When the line containing "# strut between base and shield" is found in the data below, copy it and each line after it through the line containing "obj = bpy.data.objects.new(name, mesh)", exactly and with no others.

+ + +

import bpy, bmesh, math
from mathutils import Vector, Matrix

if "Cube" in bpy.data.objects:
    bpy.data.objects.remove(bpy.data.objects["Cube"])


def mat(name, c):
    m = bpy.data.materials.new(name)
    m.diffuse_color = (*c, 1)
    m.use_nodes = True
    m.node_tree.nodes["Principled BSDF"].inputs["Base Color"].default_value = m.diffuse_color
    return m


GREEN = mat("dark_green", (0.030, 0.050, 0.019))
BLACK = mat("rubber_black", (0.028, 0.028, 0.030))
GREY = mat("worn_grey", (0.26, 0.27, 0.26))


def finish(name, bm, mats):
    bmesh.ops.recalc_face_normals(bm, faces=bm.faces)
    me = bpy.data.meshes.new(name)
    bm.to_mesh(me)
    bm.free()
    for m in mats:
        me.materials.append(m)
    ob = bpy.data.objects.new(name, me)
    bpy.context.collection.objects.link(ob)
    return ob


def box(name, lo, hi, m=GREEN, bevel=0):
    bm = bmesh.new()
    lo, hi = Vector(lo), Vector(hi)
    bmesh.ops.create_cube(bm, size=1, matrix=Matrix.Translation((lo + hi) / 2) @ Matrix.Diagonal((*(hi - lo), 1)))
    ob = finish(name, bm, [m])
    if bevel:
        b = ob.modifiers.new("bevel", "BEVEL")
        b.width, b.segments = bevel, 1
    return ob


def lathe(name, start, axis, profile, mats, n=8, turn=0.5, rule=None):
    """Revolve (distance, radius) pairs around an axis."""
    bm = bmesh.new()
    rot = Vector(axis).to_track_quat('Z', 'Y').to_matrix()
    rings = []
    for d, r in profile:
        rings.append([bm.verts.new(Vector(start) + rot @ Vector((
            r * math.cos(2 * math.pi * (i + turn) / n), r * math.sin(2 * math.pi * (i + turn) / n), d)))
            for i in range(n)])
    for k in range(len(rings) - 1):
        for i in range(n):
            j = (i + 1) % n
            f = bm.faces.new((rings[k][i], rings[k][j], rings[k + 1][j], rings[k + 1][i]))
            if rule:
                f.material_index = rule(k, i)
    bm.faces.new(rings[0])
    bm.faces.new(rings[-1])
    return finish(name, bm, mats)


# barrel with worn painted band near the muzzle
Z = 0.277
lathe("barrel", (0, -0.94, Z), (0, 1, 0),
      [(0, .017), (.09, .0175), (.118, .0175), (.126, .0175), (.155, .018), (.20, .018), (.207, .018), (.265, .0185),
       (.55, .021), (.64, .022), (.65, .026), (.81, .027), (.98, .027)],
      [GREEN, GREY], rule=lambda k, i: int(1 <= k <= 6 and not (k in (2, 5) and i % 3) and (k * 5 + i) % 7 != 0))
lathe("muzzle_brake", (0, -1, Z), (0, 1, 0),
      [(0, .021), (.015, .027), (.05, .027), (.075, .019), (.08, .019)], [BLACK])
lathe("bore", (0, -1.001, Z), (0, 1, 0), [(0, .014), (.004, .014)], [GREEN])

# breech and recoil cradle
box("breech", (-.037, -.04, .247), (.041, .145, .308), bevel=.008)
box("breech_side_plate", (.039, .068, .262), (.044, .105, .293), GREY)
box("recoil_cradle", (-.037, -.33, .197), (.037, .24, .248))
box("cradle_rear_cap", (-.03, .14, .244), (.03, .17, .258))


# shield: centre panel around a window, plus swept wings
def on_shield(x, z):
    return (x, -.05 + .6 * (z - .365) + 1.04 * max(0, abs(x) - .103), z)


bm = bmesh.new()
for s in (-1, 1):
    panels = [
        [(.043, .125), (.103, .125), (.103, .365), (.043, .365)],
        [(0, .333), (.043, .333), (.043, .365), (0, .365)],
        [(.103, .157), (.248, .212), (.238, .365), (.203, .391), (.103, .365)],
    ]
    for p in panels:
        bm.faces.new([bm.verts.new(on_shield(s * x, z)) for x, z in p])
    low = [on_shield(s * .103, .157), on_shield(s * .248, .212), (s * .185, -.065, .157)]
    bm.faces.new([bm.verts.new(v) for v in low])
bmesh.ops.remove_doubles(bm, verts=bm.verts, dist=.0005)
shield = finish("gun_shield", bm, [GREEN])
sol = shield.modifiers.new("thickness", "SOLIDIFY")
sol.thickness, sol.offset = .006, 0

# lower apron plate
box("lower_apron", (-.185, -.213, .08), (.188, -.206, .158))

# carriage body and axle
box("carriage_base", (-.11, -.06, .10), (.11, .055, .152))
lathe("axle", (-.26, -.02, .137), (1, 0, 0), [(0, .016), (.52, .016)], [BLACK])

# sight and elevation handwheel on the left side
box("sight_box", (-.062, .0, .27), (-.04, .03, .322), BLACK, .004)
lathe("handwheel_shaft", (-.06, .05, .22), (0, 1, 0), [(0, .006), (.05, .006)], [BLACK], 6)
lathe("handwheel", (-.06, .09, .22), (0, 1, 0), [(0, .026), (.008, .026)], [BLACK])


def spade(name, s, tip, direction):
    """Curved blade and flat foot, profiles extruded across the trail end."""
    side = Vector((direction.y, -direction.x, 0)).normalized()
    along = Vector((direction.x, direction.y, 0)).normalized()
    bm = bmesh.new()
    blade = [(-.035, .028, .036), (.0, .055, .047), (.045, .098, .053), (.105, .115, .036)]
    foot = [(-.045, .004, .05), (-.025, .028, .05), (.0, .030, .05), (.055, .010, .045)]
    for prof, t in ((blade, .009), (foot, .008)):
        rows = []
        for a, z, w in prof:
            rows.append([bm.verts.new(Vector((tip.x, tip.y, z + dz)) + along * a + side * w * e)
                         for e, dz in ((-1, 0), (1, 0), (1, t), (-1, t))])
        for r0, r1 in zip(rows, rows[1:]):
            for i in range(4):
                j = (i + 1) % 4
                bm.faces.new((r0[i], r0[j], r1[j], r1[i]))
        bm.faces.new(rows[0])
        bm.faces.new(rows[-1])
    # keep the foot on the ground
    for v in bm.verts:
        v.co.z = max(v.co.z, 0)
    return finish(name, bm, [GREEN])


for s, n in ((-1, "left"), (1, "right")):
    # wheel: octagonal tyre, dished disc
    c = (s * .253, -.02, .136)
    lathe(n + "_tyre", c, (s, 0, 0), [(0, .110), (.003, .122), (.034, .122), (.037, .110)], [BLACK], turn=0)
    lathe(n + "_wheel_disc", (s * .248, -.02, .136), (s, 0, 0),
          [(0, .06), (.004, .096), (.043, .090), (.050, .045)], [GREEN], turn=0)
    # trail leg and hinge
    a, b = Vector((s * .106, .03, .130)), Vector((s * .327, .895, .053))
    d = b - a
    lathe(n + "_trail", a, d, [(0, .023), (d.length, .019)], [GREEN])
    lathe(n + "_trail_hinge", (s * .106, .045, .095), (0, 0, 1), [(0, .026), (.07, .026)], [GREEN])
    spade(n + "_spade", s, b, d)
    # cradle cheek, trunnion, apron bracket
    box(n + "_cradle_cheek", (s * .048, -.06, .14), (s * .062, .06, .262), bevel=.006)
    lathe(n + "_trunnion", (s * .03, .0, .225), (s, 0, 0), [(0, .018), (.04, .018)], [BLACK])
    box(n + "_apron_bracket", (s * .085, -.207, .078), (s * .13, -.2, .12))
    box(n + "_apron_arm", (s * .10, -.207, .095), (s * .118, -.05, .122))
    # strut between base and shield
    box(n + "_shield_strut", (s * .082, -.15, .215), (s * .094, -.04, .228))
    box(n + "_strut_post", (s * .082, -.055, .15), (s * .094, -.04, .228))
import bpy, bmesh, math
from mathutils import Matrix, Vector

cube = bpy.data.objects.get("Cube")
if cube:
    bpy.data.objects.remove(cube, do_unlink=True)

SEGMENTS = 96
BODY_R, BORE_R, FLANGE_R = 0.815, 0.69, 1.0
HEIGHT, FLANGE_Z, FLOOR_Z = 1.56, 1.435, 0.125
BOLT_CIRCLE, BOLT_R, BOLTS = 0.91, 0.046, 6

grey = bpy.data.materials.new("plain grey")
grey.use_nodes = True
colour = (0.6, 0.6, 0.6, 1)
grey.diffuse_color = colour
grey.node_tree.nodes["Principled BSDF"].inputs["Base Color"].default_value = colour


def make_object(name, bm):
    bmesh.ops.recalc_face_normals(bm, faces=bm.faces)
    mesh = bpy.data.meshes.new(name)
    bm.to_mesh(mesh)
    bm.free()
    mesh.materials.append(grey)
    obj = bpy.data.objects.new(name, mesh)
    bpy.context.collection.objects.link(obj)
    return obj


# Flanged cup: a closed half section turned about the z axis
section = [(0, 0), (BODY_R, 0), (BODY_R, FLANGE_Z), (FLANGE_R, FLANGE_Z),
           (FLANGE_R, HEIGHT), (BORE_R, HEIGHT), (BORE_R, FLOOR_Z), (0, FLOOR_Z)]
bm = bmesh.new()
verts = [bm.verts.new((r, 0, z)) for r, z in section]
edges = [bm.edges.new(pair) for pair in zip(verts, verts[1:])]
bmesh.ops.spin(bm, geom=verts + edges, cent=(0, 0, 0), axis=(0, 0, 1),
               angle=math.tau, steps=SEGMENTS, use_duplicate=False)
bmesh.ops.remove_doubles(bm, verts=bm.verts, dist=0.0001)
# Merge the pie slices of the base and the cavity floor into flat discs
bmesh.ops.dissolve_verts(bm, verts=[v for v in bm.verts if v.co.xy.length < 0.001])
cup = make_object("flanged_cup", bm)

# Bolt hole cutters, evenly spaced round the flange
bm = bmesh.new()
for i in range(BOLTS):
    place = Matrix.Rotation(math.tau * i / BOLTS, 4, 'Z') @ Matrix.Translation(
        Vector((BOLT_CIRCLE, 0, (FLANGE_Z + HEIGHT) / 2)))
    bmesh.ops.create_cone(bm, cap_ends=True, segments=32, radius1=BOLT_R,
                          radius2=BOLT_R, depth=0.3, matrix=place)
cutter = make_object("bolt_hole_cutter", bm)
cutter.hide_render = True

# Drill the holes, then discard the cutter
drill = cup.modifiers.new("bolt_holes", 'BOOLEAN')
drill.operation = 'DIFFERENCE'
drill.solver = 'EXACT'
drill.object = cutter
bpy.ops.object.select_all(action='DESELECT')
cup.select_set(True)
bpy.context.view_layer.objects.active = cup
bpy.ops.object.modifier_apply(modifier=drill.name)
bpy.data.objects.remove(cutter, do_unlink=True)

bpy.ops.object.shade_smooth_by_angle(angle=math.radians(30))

+ + +

YOUR RESPONSE |
    # strut between base and shield
    box(n + "_shield_strut", (s * .082, -.15, .215), (s * .094, -.04, .228))
    box(n + "_strut_post", (s * .082, -.055, .15), (s * .094, -.04, .228))
import bpy, bmesh, math
from mathutils import Matrix, Vector

cube = bpy.data.objects.get("Cube")
if cube:
    bpy.data.objects.remove(cube, do_unlink=True)

SEGMENTS = 96
BODY_R, BORE_R, FLANGE_R = 0.815, 0.69, 1.0
HEIGHT, FLANGE_Z, FLOOR_Z = 1.56, 1.435, 0.125
BOLT_CIRCLE, BOLT_R, BOLTS = 0.91, 0.046, 6

grey = bpy.data.materials.new("plain grey")
grey.use_nodes = True
colour = (0.6, 0.6, 0.6, 1)
grey.diffuse_color = colour
grey.node_tree.nodes["Principled BSDF"].inputs["Base Color"].default_value = colour


def make_object(name, bm):
    bmesh.ops.recalc_face_normals(bm, faces=bm.faces)
    mesh = bpy.data.meshes.new(name)
    bm.to_mesh(mesh)
    bm.free()
    mesh.materials.append(grey)
    obj = bpy.data.objects.new(name, mesh)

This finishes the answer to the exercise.